## DATA FOR THE TASK
------------

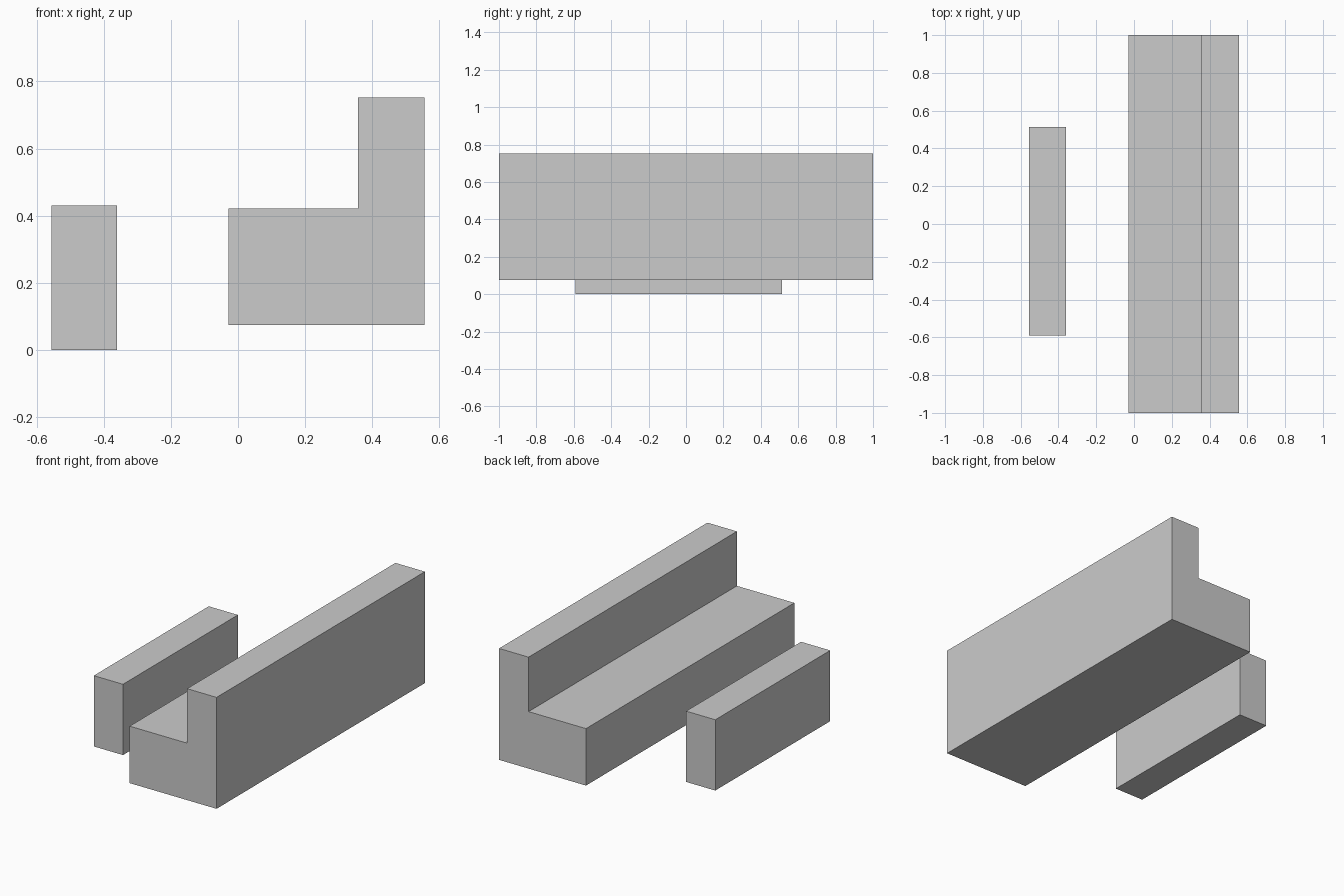
import bpy
import bmesh

if "Cube" in bpy.data.objects:
    bpy.data.objects.remove(bpy.data.objects["Cube"])


def extrude_profile(name, profile, y0, y1):
    """Extrude an x/z profile along y into a closed solid."""
    bm = bmesh.new()
    face = bm.faces.new([bm.verts.new((x, y0, z)) for x, z in profile])
    result = bmesh.ops.extrude_face_region(bm, geom=[face], use_keep_orig=True)
    moved = [g for g in result["geom"] if isinstance(g, bmesh.types.BMVert)]
    bmesh.ops.translate(bm, verts=moved, vec=(0, y1 - y0, 0))
    bmesh.ops.recalc_face_normals(bm, faces=bm.faces)
    mesh = bpy.data.meshes.new(name)
    bm.to_mesh(mesh)
    bm.free()
    obj = bpy.data.objects.new(name, mesh)
    bpy.context.collection.objects.link(obj)
    return obj


# Long L-shaped step: low seat with a raised back
extrude_profile("stepped_bench", [
    (-0.028, 0.075), (0.556, 0.075), (0.556, 0.752),
    (0.358, 0.752), (0.358, 0.421), (-0.028, 0.421),
], -1.0, 1.0)

# Shorter separate block beside it
extrude_profile("side_block", [
    (-0.556, 0.0), (-0.36, 0.0), (-0.36, 0.43), (-0.556, 0.43),
], -0.59, 0.513)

------------

## WHAT THE EXERCISE ASKS
Please return every line of the records above that contains the word "objects".

## WRITTEN ANSWER
if "Cube" in bpy.data.objects:
    bpy.data.objects.remove(bpy.data.objects["Cube"])
    obj = bpy.data.objects.new(name, mesh)
    bpy.context.collection.objects.link(obj)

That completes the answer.